Each line below from the one containing "(x, out, y + 1, far_y - 1, z, z" through the one containing "part(name, mat, rows" should be output exactly as it stands, and no other line should appear.

### Plain-text document sources
______
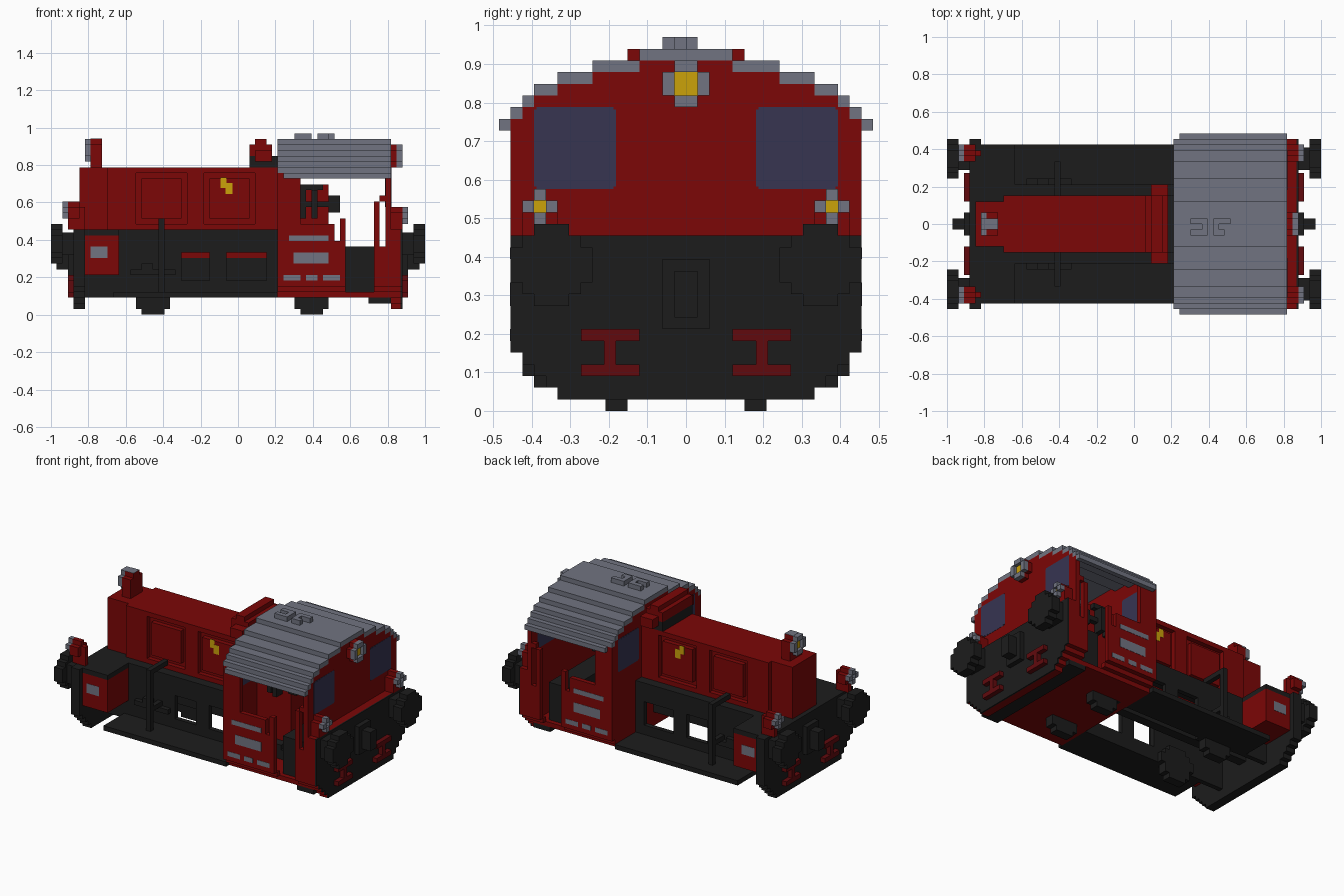
import bpy
import bmesh
from mathutils import Matrix, Vector

cube = bpy.data.objects.get("Cube")
if cube:
    bpy.data.objects.remove(cube, do_unlink=True)

CELL = 2 / 66  # size of one block


def material(name, r, g, b):
    mat = bpy.data.materials.new(name)
    mat.use_nodes = True
    mat.diffuse_color = (r, g, b, 1)
    mat.node_tree.nodes["Principled BSDF"].inputs["Base Color"].default_value = (r, g, b, 1)
    return mat


RED = material("body red", .2, .002, .002)
DEEP_RED = material("step dark red", .12, .003, .004)
DARK = material("frame charcoal", .012, .012, .012)
GREY = material("roof grey", .165, .175, .22)
YELLOW = material("lamp yellow", .6, .36, .003)
BLUE = material("window blue", .038, .035, .083)


def part(name, mat, boxes, mirror=False):
    """Blocks as (x0, x1, y0, y1, z0, z1) in cells, optionally repeated at -y."""
    bm = bmesh.new()
    boxes = list(boxes)
    if mirror:
        boxes += [(a, b, -d, -c, e, f) for a, b, c, d, e, f in boxes]
    for a, b, c, d, e, f in boxes:
        centre = Vector((a + b, c + d, e + f)) * CELL / 2
        size = Vector((abs(b - a), abs(d - c), abs(f - e))) * CELL
        bmesh.ops.create_cube(bm, size=1, matrix=Matrix.LocRotScale(centre, None, size))
    mesh = bpy.data.meshes.new(name)
    bm.to_mesh(mesh)
    bm.free()
    mesh.materials.append(mat)
    obj = bpy.data.objects.new(name, mesh)
    bpy.context.collection.objects.link(obj)


def lamp(name, x, side, y, z, width, mirror=False):
    """Cross-shaped grey rim around a recessed yellow lens, facing along x."""
    far_y, far_z, out = y + width, z + width, x + side
    part(name + "_rim", GREY, [(x, out, y, y + 1, z + 1, far_z - 1),
                               (x, out, far_y - 1, far_y, z + 1, far_z - 1),
                               (x, out, y + 1, far_y - 1, z, z + 1),
                               (x, out, y + 1, far_y - 1, far_z - 1, far_z)], mirror)
    part(name + "_lens", YELLOW, [(x, x + side * .3, y + 1, far_y - 1, z + 1, far_z - 1)], mirror)


def end_plate(name, mat, x0, x1):
    """Buffer beam with stepped lower corners."""
    rows = [(x0, x1, -w, w, i + 1, i + 2) for i, w in enumerate((11, 12, 13, 14))]
    part(name, mat, rows + [(x0, x1, -15, 15, 5, 15)])


# Buffer beams and their fittings at both ends
end_plate("hood_end_beam", DARK, -29, -27)
end_plate("cab_end_beam", RED, 27, 28.7)
end_plate("cab_end_beam_face", DARK, 28.7, 29)
for side, end in ((-1, "hood_end"), (1, "cab_end")):
    x = [side * n for n in (29, 30, 31, 32, 33)]
    part(end + "_buffer_shafts", DARK, [(x[0], x[2], 9.5, 13.5, 10.5, 14.5)], True)
    part(end + "_buffers", DARK, [(x[2], x[4], 8 + k, 15 - k, 9 + row, 10 + row)
                                  for row, k in enumerate((2, 1, 0, 0, 0, 1, 2))], True)
    part(end + "_coupler", DARK, [(x[0], x[1], -2, 2, 7, 13), (x[1], x[3], -1, 1, 8, 12)])
    part(end + "_steps", DEEP_RED, [(x[0], x[1], 4, 9, 3, 4), (x[0], x[1], 4, 9, 6, 7),
                                    (x[0], x[1], 6, 7, 4, 6)], True)

# Open underframe with side windows, walkways and a central spine
part("frame_sides", DARK, [(-27, 7, 6, 7, 3, 6), (-27, 7, 6, 7, 11, 15), (-27, -10, 6, 7, 6, 11),
                           (-5, -2, 6, 7, 6, 11), (5, 7, 6, 7, 6, 11)], True)
part("frame_deck", DARK, [(-27, 7, -6, 6, 14, 15)])
part("frame_spine", DARK, [(-27, 7, -1, 1, 6, 10)])
part("spine_cap", RED, [(-27, 7, -1, 1, 10, 14)])
part("walkways", DARK, [(-22, 7, 7, 14, 3, 4)], True)

# Wheels
for centre, place in ((-15, "hood"), (13, "cab")):
    part(place + "_wheels", DARK, [(centre - w, centre + w, 5, 6.9, z, z + 1)
                                   for z, w in enumerate((2, 3, 3, 4, 4, 3, 2))], True)

# Side boxes beside the hood end
part("side_boxes", RED, [(-27, -21, 7, 14, 7, 14), (-28, -27, 13.9, 14, 7, 14)], True)
part("side_box_lids", DARK, [(-27, -21, 7, 14, 14, 15)], True)
part("side_box_plates", GREY, [(-26, -23, 14, 14.05, 10, 12)], True)

# Brake stand and spring gear on the walkway
part("brake_stands", DARK, [(-14, -13, 10, 11, 4, 17), (-14, -13, 5, 10, 16, 17),
                            (-19, -11, 7, 8, 7, 8), (-17, -15, 7, 8, 8, 9),
                            (-14, -13, 7, 10, 8, 9)], True)

# Engine hood with grooved door panels
part("hood_core", RED, [(-28, 7, -4, 4, 15, 26)])
part("hood_skin", RED, [(-23, 7, 4, 5, 15, 16), (-23, 7, 4, 5, 25, 26), (-23, -18, 4, 5, 16, 25),
                        (-9, -6, 4, 5, 16, 25), (3, 7, 4, 5, 16, 25)], True)
part("hood_doors", RED, [(x, x + 7, 4, 5, 17, 24) for x in (-17, -5)], True)
part("warning_sign", YELLOW, [(-3.1, -2, 5, 5.05, 22.4, 24.2), (-2.2, -1, 5, 5.06, 21.3, 23.2)], True)
part("exhaust_base", DARK, [(2, 7, -5, 5, 26, 28)])
part("exhaust_box", RED, [(2, 6, -5, 5, 28, 30), (3, 6, -7, 7, 27, 29), (3, 5, -5, 5, 30, 31)])

# Cab roof: stepped arch
arch = (4, 8, 11, 13, 14, 15, 16)
roof = [(7, 27, -4, 4, 30, 31)]
for i in range(1, len(arch)):
    for s in (-1, 1):
        roof.append((8 if i == 6 else 7, 27, s * arch[i - 1], s * arch[i], 30 - i, 31 - i))
part("cab_roof", GREY, roof)
part("roof_vents", GREY, [(10, 13, 0, 1, 31, 32), (12, 13, -2, 0, 31, 32), (10, 12, -2, -1, 31, 32),
                          (14, 15, -2, 1, 31, 32), (15, 16, -2, -1, 31, 32), (15, 17, 0, 1, 31, 32)])

# Cab end walls under the arch, each with two windows
for name, x in (("cab_front_wall", 7), ("cab_rear_wall", 26)):
    rows = [(x, x + 1, -w, w, 29 - i, 30 - i) for i, w in enumerate(arch[:6])]
    rows += [(x, x + 1, -w, w, w - 10, w - 9) for w in (13, 14)]
    part(name, RED, rows + [(x, x + 1, -15, 15, 5, 24)])
    part(name + "_windows", BLUE, [(x - .05, x + 1.05, 6, 13, 19.2, 25.8),
                                   (x - .04, x + 1.04, 6.2, 12.8, 19, 26)], True)

# Cab floor, sides and grab rails
part("cab_floor", RED, [(8, 26, -13, 13, 3, 4)])
part("cab_skirt", DARK, [(23, 27, -13, 13, 2, 3)])
part("cab_sides", RED, [(8, 19, 13, 14, 4, 5), (24, 26, 13, 14, 4, 5), (8, 17, 14, 15, 5, 16),
                        (17, 19, 14, 15, 5, 13), (8, 11, 14, 15, 16, 25),
                        (24, 26, 14, 15, 5, 12)], True)
part("cab_grab_rails", RED, [(18, 19, 14, 15, 13, 17), (24, 25, 14, 15, 12, 20),
                             (25, 26, 14, 15, 20, 21)], True)
part("cab_side_plates", GREY, [(9, 16, 15, 15.05, 13, 14), (9.8, 16, 15, 15.05, 9, 11),
                               (8, 11, 15, 15.05, 6, 7), (12, 14, 15, 15.05, 6, 7),
                               (15, 18, 15, 15.05, 6, 7)], True)

# Cab interior
part("control_desk", RED, [(8, 16, -5, 5, 4, 23)])
part("control_levers", DARK, [(11, 12, 5, 6, 17, 23), (13, 14, 5, 7, 17, 22), (12, 16, 5, 6, 19, 20),
                              (12, 15, 5, 6, 22, 23), (16, 18, 4, 6, 18, 21)], True)
part("driver_seat", DARK, [(19, 24, -12, 12, 4, 12)])

# Lamps and their mounts
part("hood_lamp_mount", RED, [(-26, -24, -2, 2, 26, 30), (-26, -24, -1, 1, 30, 31)])
part("hood_lamp_cap", GREY, [(-26, -24, -1, 1, 31, 31.05)])
lamp("hood_lamp", -26, -1, -2, 27, 4)
part("cab_lamp_mount", RED, [(27, 28, -1, 1, 26, 30), (27, 28, -2, 2, 27, 29)])
lamp("cab_lamp", 28, 1, -2, 26, 4)
part("hood_end_lamp_mounts", RED, [(-30, -28, 12, 13, 15, 20), (-30, -28, 11, 14, 17, 19),
                                   (-28, -27, 12, 13, 15, 19)], True)
lamp("hood_end_lamps", -30, -1, 11, 17, 3, True)
part("cab_end_lamp_mounts", RED, [(27, 29, 11, 14, 15, 18), (27, 29, 12, 13, 18, 19)], True)
lamp("cab_end_lamps", 29, 1, 11, 16, 3, True)
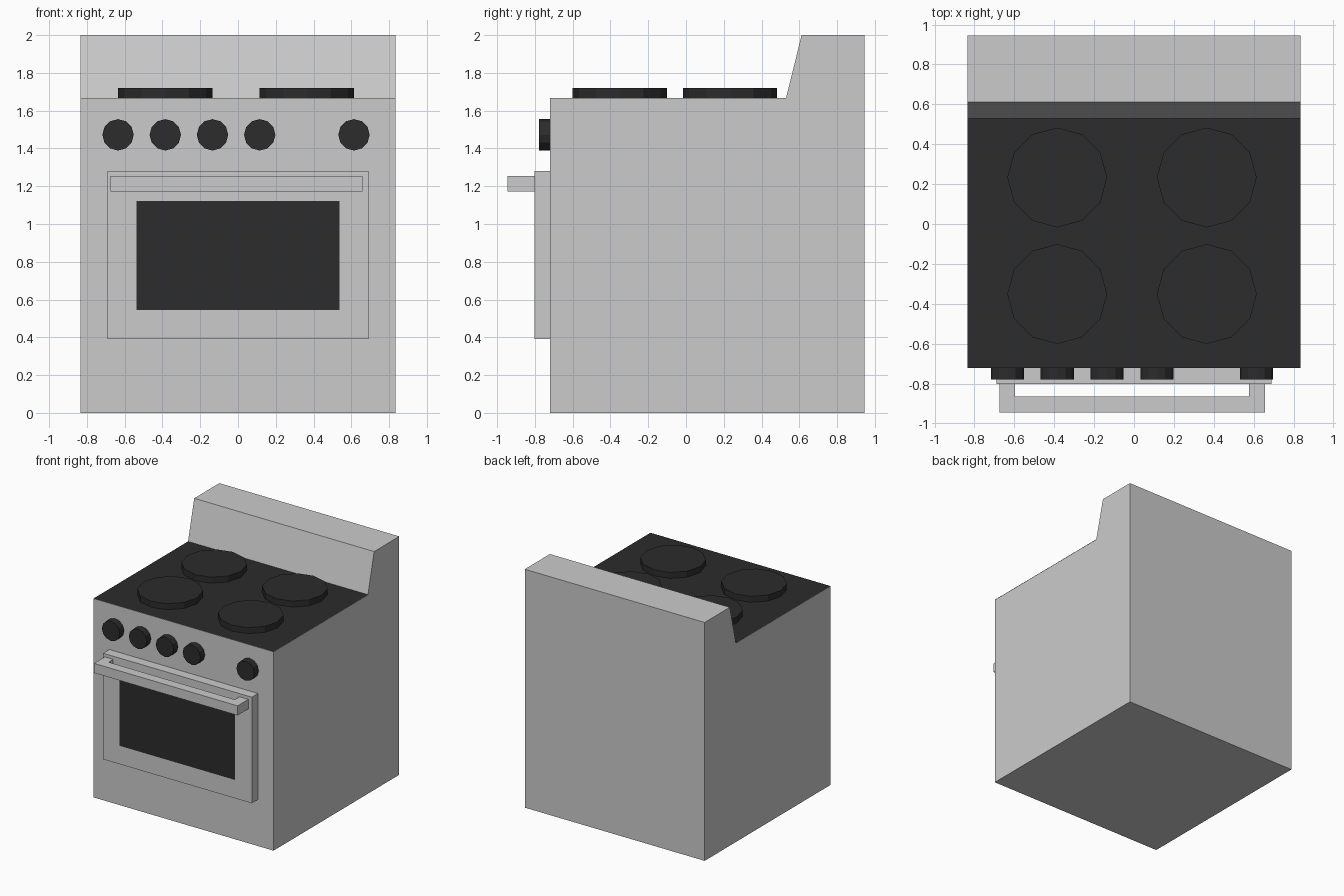
import bpy, bmesh
from math import pi
from mathutils import Vector

if "Cube" in bpy.data.objects:
    bpy.data.objects.remove(bpy.data.objects["Cube"])

black = bpy.data.materials.new("black_enamel")
black.diffuse_color = (0.025, 0.025, 0.025, 1)
black.use_nodes = True
black.node_tree.nodes["Principled BSDF"].inputs["Base Color"].default_value = black.diffuse_color


def make(name, bm, mat=None):
    bmesh.ops.recalc_face_normals(bm, faces=bm.faces)
    me = bpy.data.meshes.new(name)
    bm.to_mesh(me)
    bm.free()
    ob = bpy.data.objects.new(name, me)
    bpy.context.collection.objects.link(ob)
    if mat:
        me.materials.append(mat)
    return ob


def extrude(name, points, vec):
    """Closed outline swept along a vector."""
    bm = bmesh.new()
    face = bm.faces.new([bm.verts.new(p) for p in points])
    res = bmesh.ops.extrude_face_region(bm, geom=[face], use_keep_orig=True)
    verts = [v for v in res["geom"] if isinstance(v, bmesh.types.BMVert)]
    bmesh.ops.translate(bm, verts=verts, vec=Vector(vec))
    return make(name, bm)


def panel(name, points):
    """Single black face."""
    bm = bmesh.new()
    face = bm.faces.new([bm.verts.new(p) for p in points])
    me = make(name, bm, black).data
    # face the panel outward (up or forward)
    n = me.polygons[0].normal
    if n.z - n.y < 0:
        me.flip_normals()


def disc(name, loc, radius, depth, rot=(0, 0, 0)):
    bpy.ops.mesh.primitive_cylinder_add(vertices=12, radius=radius, depth=depth,
                                        location=loc, rotation=rot)
    ob = bpy.context.object
    ob.name = name
    ob.data.materials.append(black)


W, FRONT, BACK, TOP = 0.835, -0.721, 0.945, 1.668
DOOR = -0.803

# Body with sloped backsplash, from the side profile
side = [(FRONT, 0), (BACK, 0), (BACK, 2), (0.612, 2), (0.53, TOP), (FRONT, TOP)]
extrude("body", [(-W, y, z) for y, z in side], (2 * W, 0, 0))

# Black cooktop surface
e = 0.0015
panel("cooktop", [(-W, FRONT, TOP + e), (W, FRONT, TOP + e),
                  (W, 0.53, TOP + e), (-W, 0.53, TOP + e)])

# Four burners
for x in (-0.385, 0.365):
    for y in (-0.351, 0.233):
        disc("burner", (x, y, TOP + 0.026), 0.25, 0.052)

# Control knobs
for x in (-0.635, -0.385, -0.135, 0.115, 0.614):
    disc("knob", (x, FRONT - 0.029, 1.472), 0.083, 0.058, (pi / 2, 0, 0))

# Oven door and window
door = [(-0.69, 0.39), (0.69, 0.39), (0.69, 1.28), (-0.69, 1.28)]
extrude("oven_door", [(x, DOOR, z) for x, z in door], (0, FRONT - DOOR, 0))
glass = [(-0.537, 0.545), (0.537, 0.545), (0.537, 1.122), (-0.537, 1.122)]
panel("oven_window", [(x, DOOR - e, z) for x, z in glass])

# U-shaped door handle
u = [(-0.675, DOOR), (-0.675, -0.945), (0.658, -0.945), (0.658, DOOR),
     (0.576, DOOR), (0.576, -0.864), (-0.596, -0.864), (-0.596, DOOR)]
extrude("door_handle", [(x, y, 1.173) for x, y in u], (0, 0, 0.08))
______
### Response for this exercise
                               (x, out, y + 1, far_y - 1, z, z + 1),
                               (x, out, y + 1, far_y - 1, far_z - 1, far_z)], mirror)
    part(name + "_lens", YELLOW, [(x, x + side * .3, y + 1, far_y - 1, z + 1, far_z - 1)], mirror)


def end_plate(name, mat, x0, x1):
    """Buffer beam with stepped lower corners."""
    rows = [(x0, x1, -w, w, i + 1, i + 2) for i, w in enumerate((11, 12, 13, 14))]
    part(name, mat, rows + [(x0, x1, -15, 15, 5, 15)])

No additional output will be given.